Please note that location entries may feature older photos or post card views that may not represent the current appearance or features of the attraction. This site is intended to be a historical as well as current record of various attractions but it is not always possible to have up-to-date information due to the vast number of locations featured here. We ask you consult the propietor for current information.
Source: Roger Meiners
NASCAR ran two races at the Fairgrounds in 1951 and 1952. The city of Detroit celebrated its 250th anniversary by teaming up with NASCAR to promote the 1951 race, which was won by Tommy Thompson, of Louisville, Kentucky, in a 1951 Chrysler New Yorker. There was a lot of speculation leading up to the event that the track would not survive a 250 mile race. NASCAR wasn’t worried, though,having staged at least 100 dirt-track races since 1949.
Thompson qualified third for the race. The great Marshall Teague qualified on the pole in his Hudson Hornet, but was disqualified and later reinstated in a big rules controversy over his new dual-carburetor setup. Teague rocketed away at the start but was challenged early by Sosabee and Tim Flock while the experienced Thompson watched and waited from his vantage point just behind the action. Teague had mechanical problems almost at once, letting Flock and Sosabee through before dropping out.
Thompson and Flock then dueled for lap after lap, but Flock was victimized in a massive pile-up that took him out as well as damaging the Plymouth fastback of Lee Petty in a roll over. Petty finished the race without a windshield in his well-smashed car. Curtis Turner, the fun-loving and controversial NASCAR legend, then took his turn in the fight for the lead with Thompson. Their fender-to fender duel went on for over a hundred laps until Turner tried Thompson on the outside out of turn two.

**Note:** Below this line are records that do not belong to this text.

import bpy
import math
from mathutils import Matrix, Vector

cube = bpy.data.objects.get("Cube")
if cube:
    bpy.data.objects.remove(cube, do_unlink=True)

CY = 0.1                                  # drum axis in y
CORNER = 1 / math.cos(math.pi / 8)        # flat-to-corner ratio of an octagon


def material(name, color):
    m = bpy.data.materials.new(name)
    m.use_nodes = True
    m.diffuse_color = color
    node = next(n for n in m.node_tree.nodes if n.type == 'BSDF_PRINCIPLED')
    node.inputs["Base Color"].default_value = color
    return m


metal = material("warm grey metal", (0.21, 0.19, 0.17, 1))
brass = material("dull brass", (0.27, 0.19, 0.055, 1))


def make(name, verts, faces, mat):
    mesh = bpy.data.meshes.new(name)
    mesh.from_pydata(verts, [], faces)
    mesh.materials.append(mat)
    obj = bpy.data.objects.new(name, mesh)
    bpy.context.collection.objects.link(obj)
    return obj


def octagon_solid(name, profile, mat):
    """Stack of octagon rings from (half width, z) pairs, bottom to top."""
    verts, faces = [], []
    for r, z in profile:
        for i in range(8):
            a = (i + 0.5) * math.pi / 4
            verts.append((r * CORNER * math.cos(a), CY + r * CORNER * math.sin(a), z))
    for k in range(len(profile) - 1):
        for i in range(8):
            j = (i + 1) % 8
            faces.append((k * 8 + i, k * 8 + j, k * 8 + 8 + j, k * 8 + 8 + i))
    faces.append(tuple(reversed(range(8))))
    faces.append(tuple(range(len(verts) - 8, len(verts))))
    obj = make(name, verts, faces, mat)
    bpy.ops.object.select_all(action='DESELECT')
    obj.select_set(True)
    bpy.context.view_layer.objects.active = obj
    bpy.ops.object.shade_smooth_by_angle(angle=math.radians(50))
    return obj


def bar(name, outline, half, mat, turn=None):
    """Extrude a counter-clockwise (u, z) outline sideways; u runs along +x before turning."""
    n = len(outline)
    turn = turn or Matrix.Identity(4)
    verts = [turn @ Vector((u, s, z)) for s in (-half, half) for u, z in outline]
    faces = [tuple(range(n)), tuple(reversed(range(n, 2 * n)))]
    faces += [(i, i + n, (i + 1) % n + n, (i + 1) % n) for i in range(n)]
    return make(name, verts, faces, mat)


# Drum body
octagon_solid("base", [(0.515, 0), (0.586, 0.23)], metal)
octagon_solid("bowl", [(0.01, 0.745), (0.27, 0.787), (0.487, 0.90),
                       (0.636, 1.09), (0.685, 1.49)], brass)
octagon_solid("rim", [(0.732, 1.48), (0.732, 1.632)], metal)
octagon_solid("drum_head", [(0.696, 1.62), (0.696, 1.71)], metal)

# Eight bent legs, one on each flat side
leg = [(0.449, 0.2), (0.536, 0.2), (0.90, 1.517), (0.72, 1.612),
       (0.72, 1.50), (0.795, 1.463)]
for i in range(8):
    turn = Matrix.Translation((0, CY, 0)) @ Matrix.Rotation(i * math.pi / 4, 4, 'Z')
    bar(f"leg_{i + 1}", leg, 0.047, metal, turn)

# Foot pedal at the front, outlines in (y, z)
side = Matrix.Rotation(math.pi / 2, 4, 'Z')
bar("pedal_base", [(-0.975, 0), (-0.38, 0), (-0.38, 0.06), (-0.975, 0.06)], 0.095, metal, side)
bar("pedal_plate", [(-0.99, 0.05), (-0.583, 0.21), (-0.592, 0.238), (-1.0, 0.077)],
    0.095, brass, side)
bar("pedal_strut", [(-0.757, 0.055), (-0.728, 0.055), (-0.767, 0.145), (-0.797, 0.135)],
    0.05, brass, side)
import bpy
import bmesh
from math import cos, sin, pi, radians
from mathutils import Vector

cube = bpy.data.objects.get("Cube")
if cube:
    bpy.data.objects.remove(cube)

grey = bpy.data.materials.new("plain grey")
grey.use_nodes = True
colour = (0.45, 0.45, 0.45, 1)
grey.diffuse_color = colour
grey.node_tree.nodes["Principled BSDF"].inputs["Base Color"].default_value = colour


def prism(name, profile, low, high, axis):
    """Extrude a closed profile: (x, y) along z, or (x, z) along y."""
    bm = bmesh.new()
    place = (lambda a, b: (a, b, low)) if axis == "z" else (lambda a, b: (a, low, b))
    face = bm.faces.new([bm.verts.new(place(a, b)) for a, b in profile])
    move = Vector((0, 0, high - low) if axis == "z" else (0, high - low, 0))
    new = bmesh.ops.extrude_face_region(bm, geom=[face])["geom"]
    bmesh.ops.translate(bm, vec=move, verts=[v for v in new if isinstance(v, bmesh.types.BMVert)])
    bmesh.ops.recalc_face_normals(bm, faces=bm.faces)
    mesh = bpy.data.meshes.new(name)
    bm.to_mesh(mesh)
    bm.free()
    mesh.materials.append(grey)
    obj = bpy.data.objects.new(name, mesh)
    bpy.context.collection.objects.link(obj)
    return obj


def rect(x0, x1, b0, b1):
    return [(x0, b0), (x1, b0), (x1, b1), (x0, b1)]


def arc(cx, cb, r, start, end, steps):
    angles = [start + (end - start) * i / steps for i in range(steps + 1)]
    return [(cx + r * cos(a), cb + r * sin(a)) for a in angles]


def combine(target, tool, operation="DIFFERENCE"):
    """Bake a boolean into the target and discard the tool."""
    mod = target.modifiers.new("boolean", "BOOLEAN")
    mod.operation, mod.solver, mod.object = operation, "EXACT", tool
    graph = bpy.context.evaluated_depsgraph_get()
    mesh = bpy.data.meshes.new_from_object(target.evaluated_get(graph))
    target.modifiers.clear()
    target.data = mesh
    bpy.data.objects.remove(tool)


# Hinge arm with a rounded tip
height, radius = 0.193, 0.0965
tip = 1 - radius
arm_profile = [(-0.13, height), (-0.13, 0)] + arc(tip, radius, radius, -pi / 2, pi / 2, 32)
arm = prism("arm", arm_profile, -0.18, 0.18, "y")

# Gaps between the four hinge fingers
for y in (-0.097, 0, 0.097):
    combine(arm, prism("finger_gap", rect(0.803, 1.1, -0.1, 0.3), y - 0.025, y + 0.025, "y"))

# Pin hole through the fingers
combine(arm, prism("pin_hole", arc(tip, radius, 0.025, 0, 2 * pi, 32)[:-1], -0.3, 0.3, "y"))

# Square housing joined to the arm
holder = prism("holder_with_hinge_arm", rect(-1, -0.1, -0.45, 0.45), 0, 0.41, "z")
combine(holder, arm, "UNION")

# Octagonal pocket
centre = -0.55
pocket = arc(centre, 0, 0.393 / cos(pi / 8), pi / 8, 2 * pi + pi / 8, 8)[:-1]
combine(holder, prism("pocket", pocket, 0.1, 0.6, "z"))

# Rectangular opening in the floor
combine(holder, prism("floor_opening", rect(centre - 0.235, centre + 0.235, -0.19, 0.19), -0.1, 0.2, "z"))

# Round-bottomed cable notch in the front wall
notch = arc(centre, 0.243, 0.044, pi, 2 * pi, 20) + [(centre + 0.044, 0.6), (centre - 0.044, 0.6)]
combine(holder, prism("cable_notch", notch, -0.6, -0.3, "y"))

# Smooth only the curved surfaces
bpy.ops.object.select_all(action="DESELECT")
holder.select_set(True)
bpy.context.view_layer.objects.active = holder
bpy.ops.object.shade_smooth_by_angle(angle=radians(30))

They came together and both crashed into the outside wall at the head of the backstretch. Both got going again, but Turner’s radiator was badly damaged. He chased Thompson for a lap or two in a cloud of steam before giving up. Thompson then took his battle-scarred New Yorker Hemi to the finish. On the last lap crew chief Bill Cantrell held up the pit board chalked with a large dollar sign. The $5,000 first prize was Thompson’s.